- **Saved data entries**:
Content starts
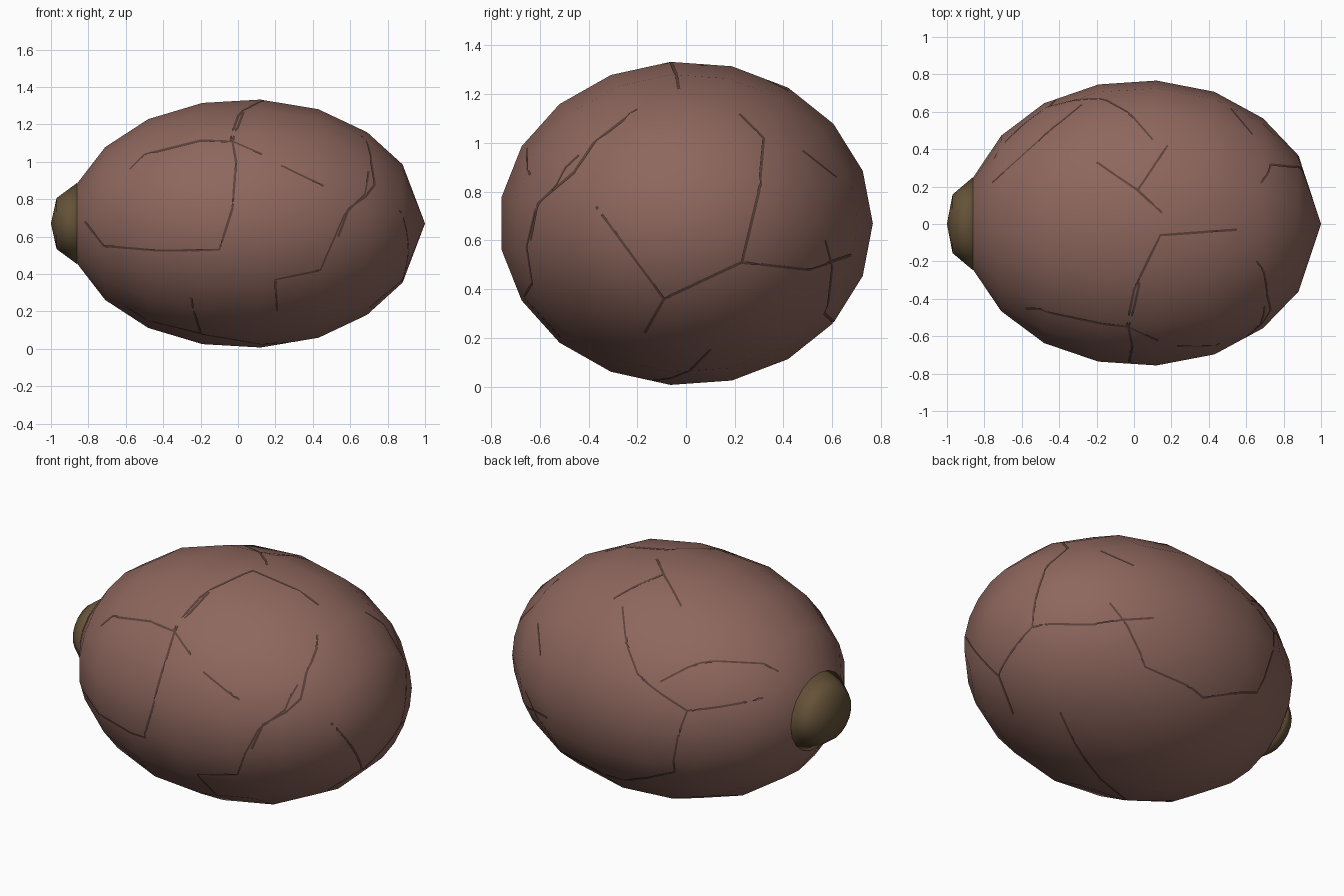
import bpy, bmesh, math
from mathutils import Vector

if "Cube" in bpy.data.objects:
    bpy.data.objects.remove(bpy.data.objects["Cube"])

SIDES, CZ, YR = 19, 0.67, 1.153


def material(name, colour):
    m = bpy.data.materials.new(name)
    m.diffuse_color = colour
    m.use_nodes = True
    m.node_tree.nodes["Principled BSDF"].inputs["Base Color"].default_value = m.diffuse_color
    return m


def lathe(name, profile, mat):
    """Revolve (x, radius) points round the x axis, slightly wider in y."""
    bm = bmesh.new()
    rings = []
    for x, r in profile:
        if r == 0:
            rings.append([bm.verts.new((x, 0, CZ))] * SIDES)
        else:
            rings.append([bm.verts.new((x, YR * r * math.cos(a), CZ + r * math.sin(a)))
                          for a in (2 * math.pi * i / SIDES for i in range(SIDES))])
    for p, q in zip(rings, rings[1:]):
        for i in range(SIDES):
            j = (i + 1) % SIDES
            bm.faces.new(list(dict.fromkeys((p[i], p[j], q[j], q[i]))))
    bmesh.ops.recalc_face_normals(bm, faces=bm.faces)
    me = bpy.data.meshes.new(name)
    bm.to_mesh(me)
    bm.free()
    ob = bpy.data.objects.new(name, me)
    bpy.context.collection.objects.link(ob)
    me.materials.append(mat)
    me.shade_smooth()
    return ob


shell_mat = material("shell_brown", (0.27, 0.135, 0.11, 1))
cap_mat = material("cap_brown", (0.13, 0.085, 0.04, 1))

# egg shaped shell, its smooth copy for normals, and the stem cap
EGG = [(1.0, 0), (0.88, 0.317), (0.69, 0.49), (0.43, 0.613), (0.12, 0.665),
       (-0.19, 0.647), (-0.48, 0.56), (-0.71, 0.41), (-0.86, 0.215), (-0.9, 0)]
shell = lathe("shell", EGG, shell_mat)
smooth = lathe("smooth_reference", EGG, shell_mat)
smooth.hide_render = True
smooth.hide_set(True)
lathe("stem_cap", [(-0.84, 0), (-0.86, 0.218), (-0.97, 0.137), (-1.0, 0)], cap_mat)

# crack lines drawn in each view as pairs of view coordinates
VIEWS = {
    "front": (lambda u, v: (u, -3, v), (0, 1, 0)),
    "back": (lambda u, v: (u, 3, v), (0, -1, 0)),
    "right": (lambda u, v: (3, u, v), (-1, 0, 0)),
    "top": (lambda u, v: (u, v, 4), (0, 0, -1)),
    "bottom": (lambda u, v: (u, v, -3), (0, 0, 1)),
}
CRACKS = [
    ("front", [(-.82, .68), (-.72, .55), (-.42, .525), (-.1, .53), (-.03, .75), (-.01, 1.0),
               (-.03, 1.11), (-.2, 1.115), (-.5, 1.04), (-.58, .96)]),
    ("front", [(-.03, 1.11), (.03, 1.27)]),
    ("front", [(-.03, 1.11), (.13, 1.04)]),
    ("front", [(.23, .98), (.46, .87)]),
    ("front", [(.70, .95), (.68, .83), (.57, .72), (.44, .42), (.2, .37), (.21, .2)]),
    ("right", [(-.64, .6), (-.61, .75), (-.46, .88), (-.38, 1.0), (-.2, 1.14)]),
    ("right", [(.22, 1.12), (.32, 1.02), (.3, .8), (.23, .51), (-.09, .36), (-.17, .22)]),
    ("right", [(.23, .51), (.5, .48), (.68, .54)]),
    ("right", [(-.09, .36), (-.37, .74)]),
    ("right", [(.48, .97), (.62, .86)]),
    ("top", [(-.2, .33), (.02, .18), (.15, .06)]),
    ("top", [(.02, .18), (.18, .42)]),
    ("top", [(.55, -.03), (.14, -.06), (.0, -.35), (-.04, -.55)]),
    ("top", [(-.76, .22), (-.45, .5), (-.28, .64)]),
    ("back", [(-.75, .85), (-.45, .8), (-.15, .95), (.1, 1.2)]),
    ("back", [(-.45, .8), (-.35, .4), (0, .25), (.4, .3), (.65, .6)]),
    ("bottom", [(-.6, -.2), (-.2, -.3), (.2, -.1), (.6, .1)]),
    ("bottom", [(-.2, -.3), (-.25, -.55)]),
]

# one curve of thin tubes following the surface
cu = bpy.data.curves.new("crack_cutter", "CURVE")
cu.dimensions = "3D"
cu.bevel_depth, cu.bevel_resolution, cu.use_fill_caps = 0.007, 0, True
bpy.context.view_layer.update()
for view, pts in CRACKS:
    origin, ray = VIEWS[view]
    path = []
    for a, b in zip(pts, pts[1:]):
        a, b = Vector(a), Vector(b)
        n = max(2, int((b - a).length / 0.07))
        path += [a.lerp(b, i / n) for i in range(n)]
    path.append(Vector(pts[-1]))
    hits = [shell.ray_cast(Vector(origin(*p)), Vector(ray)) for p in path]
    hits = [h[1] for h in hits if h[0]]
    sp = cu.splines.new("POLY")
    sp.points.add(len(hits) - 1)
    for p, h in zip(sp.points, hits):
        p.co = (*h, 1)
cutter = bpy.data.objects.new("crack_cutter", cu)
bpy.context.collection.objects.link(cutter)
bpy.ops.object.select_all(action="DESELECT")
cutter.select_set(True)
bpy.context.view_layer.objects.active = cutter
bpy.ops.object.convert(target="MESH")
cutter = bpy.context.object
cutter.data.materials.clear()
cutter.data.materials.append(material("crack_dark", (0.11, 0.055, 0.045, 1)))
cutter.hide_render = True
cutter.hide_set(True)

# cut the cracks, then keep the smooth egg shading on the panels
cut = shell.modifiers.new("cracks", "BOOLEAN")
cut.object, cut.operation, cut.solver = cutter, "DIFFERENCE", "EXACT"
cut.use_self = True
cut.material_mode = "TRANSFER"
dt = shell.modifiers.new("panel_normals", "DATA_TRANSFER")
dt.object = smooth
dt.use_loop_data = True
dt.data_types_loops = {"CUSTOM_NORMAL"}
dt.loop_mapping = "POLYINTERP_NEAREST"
Content ends
Pictures aside, give the data again exactly as it appears.

import bpy, bmesh, math
from mathutils import Vector

if "Cube" in bpy.data.objects:
    bpy.data.objects.remove(bpy.data.objects["Cube"])

SIDES, CZ, YR = 19, 0.67, 1.153


def material(name, colour):
    m = bpy.data.materials.new(name)
    m.diffuse_color = colour
    m.use_nodes = True
    m.node_tree.nodes["Principled BSDF"].inputs["Base Color"].default_value = m.diffuse_color
    return m


def lathe(name, profile, mat):
    """Revolve (x, radius) points round the x axis, slightly wider in y."""
    bm = bmesh.new()
    rings = []
    for x, r in profile:
        if r == 0:
            rings.append([bm.verts.new((x, 0, CZ))] * SIDES)
        else:
            rings.append([bm.verts.new((x, YR * r * math.cos(a), CZ + r * math.sin(a)))
                          for a in (2 * math.pi * i / SIDES for i in range(SIDES))])
    for p, q in zip(rings, rings[1:]):
        for i in range(SIDES):
            j = (i + 1) % SIDES
            bm.faces.new(list(dict.fromkeys((p[i], p[j], q[j], q[i]))))
    bmesh.ops.recalc_face_normals(bm, faces=bm.faces)
    me = bpy.data.meshes.new(name)
    bm.to_mesh(me)
    bm.free()
    ob = bpy.data.objects.new(name, me)
    bpy.context.collection.objects.link(ob)
    me.materials.append(mat)
    me.shade_smooth()
    return ob


shell_mat = material("shell_brown", (0.27, 0.135, 0.11, 1))
cap_mat = material("cap_brown", (0.13, 0.085, 0.04, 1))

# egg shaped shell, its smooth copy for normals, and the stem cap
EGG = [(1.0, 0), (0.88, 0.317), (0.69, 0.49), (0.43, 0.613), (0.12, 0.665),
       (-0.19, 0.647), (-0.48, 0.56), (-0.71, 0.41), (-0.86, 0.215), (-0.9, 0)]
shell = lathe("shell", EGG, shell_mat)
smooth = lathe("smooth_reference", EGG, shell_mat)
smooth.hide_render = True
smooth.hide_set(True)
lathe("stem_cap", [(-0.84, 0), (-0.86, 0.218), (-0.97, 0.137), (-1.0, 0)], cap_mat)

# crack lines drawn in each view as pairs of view coordinates
VIEWS = {
    "front": (lambda u, v: (u, -3, v), (0, 1, 0)),
    "back": (lambda u, v: (u, 3, v), (0, -1, 0)),
    "right": (lambda u, v: (3, u, v), (-1, 0, 0)),
    "top": (lambda u, v: (u, v, 4), (0, 0, -1)),
    "bottom": (lambda u, v: (u, v, -3), (0, 0, 1)),
}
CRACKS = [
    ("front", [(-.82, .68), (-.72, .55), (-.42, .525), (-.1, .53), (-.03, .75), (-.01, 1.0),
               (-.03, 1.11), (-.2, 1.115), (-.5, 1.04), (-.58, .96)]),
    ("front", [(-.03, 1.11), (.03, 1.27)]),
    ("front", [(-.03, 1.11), (.13, 1.04)]),
    ("front", [(.23, .98), (.46, .87)]),
    ("front", [(.70, .95), (.68, .83), (.57, .72), (.44, .42), (.2, .37), (.21, .2)]),
    ("right", [(-.64, .6), (-.61, .75), (-.46, .88), (-.38, 1.0), (-.2, 1.14)]),
    ("right", [(.22, 1.12), (.32, 1.02), (.3, .8), (.23, .51), (-.09, .36), (-.17, .22)]),
    ("right", [(.23, .51), (.5, .48), (.68, .54)]),
    ("right", [(-.09, .36), (-.37, .74)]),
    ("right", [(.48, .97), (.62, .86)]),
    ("top", [(-.2, .33), (.02, .18), (.15, .06)]),
    ("top", [(.02, .18), (.18, .42)]),
    ("top", [(.55, -.03), (.14, -.06), (.0, -.35), (-.04, -.55)]),
    ("top", [(-.76, .22), (-.45, .5), (-.28, .64)]),
    ("back", [(-.75, .85), (-.45, .8), (-.15, .95), (.1, 1.2)]),
    ("back", [(-.45, .8), (-.35, .4), (0, .25), (.4, .3), (.65, .6)]),
    ("bottom", [(-.6, -.2), (-.2, -.3), (.2, -.1), (.6, .1)]),
    ("bottom", [(-.2, -.3), (-.25, -.55)]),
]

# one curve of thin tubes following the surface
cu = bpy.data.curves.new("crack_cutter", "CURVE")
cu.dimensions = "3D"
cu.bevel_depth, cu.bevel_resolution, cu.use_fill_caps = 0.007, 0, True
bpy.context.view_layer.update()
for view, pts in CRACKS:
    origin, ray = VIEWS[view]
    path = []
    for a, b in zip(pts, pts[1:]):
        a, b = Vector(a), Vector(b)
        n = max(2, int((b - a).length / 0.07))
        path += [a.lerp(b, i / n) for i in range(n)]
    path.append(Vector(pts[-1]))
    hits = [shell.ray_cast(Vector(origin(*p)), Vector(ray)) for p in path]
    hits = [h[1] for h in hits if h[0]]
    sp = cu.splines.new("POLY")
    sp.points.add(len(hits) - 1)
    for p, h in zip(sp.points, hits):
        p.co = (*h, 1)
cutter = bpy.data.objects.new("crack_cutter", cu)
bpy.context.collection.objects.link(cutter)
bpy.ops.object.select_all(action="DESELECT")
cutter.select_set(True)
bpy.context.view_layer.objects.active = cutter
bpy.ops.object.convert(target="MESH")
cutter = bpy.context.object
cutter.data.materials.clear()
cutter.data.materials.append(material("crack_dark", (0.11, 0.055, 0.045, 1)))
cutter.hide_render = True
cutter.hide_set(True)

# cut the cracks, then keep the smooth egg shading on the panels
cut = shell.modifiers.new("cracks", "BOOLEAN")
cut.object, cut.operation, cut.solver = cutter, "DIFFERENCE", "EXACT"
cut.use_self = True
cut.material_mode = "TRANSFER"
dt = shell.modifiers.new("panel_normals", "DATA_TRANSFER")
dt.object = smooth
dt.use_loop_data = True
dt.data_types_loops = {"CUSTOM_NORMAL"}
dt.loop_mapping = "POLYINTERP_NEAREST"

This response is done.